### Work instructions
The records sit below. Return every line in them that holds the word "loft".

### Data for the task

---+---

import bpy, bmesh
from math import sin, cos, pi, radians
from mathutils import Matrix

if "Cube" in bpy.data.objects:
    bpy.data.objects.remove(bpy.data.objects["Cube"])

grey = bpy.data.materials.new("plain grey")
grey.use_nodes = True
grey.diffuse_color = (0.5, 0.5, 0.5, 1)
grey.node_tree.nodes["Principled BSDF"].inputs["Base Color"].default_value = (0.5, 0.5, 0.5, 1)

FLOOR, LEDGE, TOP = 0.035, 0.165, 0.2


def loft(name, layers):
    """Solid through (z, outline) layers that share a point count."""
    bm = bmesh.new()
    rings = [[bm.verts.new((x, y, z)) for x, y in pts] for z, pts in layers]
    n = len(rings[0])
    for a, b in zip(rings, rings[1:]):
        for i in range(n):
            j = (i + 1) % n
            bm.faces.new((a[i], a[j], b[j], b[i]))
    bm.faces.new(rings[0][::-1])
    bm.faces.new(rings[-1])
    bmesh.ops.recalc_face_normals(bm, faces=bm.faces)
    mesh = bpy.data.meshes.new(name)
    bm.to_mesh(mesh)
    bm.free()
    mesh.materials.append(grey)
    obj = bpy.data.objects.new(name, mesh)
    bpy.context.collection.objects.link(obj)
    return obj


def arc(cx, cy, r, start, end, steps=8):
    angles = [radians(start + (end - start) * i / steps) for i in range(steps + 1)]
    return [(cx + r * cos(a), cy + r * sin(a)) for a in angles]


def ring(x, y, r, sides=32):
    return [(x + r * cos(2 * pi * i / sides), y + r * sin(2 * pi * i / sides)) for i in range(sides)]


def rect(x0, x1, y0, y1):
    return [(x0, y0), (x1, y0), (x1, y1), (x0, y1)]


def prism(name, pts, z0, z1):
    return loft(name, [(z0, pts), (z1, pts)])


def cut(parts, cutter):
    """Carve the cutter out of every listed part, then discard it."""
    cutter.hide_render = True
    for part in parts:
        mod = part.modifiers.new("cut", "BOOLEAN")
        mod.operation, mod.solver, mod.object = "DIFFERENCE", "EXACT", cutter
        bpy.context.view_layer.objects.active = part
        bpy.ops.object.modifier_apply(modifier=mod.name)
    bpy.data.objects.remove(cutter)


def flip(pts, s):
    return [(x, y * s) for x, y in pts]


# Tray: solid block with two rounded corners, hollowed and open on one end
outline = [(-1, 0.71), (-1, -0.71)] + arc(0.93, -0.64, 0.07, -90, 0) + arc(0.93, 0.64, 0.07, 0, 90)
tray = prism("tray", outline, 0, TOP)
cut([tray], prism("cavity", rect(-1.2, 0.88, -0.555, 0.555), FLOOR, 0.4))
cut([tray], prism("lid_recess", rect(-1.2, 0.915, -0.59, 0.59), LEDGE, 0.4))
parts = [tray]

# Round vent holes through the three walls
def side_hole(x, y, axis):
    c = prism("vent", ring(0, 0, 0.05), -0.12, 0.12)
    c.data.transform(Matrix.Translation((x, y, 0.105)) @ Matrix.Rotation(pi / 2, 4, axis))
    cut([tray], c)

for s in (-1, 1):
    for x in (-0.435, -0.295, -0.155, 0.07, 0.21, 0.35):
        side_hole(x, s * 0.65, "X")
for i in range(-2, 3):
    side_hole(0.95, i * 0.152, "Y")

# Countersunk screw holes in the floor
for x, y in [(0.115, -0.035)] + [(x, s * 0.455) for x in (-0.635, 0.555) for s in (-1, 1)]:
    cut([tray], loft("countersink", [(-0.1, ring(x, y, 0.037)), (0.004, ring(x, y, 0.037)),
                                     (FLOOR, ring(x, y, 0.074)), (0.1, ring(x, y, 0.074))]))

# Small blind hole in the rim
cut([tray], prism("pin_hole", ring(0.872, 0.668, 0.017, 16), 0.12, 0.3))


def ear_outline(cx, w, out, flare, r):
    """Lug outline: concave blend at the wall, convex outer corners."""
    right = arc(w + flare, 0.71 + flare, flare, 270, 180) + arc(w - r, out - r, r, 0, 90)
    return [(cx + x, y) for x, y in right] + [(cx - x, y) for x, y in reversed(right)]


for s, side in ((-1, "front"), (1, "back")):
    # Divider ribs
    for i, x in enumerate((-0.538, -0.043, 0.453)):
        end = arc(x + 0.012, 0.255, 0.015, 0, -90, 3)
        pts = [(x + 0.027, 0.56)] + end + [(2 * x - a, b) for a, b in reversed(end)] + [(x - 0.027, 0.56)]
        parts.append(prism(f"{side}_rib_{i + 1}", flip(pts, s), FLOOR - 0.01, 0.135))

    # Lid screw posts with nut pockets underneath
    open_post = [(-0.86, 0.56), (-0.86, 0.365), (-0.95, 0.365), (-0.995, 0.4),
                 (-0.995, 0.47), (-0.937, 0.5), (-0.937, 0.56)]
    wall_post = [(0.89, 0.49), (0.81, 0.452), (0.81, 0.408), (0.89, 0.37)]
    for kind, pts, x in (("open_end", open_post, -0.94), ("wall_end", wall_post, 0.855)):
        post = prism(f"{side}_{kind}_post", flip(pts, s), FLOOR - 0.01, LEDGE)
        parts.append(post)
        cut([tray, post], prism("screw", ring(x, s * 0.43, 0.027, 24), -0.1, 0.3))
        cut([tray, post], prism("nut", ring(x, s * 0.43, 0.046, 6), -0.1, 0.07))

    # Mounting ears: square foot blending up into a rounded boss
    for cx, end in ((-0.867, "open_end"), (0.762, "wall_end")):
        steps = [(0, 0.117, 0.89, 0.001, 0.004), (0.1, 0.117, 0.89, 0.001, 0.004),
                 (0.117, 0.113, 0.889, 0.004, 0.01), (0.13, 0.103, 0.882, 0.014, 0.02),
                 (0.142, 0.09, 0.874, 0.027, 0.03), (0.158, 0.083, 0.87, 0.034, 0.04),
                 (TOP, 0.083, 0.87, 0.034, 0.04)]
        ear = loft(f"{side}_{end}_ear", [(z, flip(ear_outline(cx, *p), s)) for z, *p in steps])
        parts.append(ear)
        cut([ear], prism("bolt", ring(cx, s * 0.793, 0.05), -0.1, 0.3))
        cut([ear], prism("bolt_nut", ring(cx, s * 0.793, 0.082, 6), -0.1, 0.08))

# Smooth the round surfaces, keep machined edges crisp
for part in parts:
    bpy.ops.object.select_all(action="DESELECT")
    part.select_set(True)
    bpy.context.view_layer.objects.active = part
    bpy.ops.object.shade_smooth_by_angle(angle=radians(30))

---+---

### Completed exercise
def loft(name, layers):
    return loft(name, [(z0, pts), (z1, pts)])
    cut([tray], loft("countersink", [(-0.1, ring(x, y, 0.037)), (0.004, ring(x, y, 0.037)),
        ear = loft(f"{side}_{end}_ear", [(z, flip(ear_outline(cx, *p), s)) for z, *p in steps])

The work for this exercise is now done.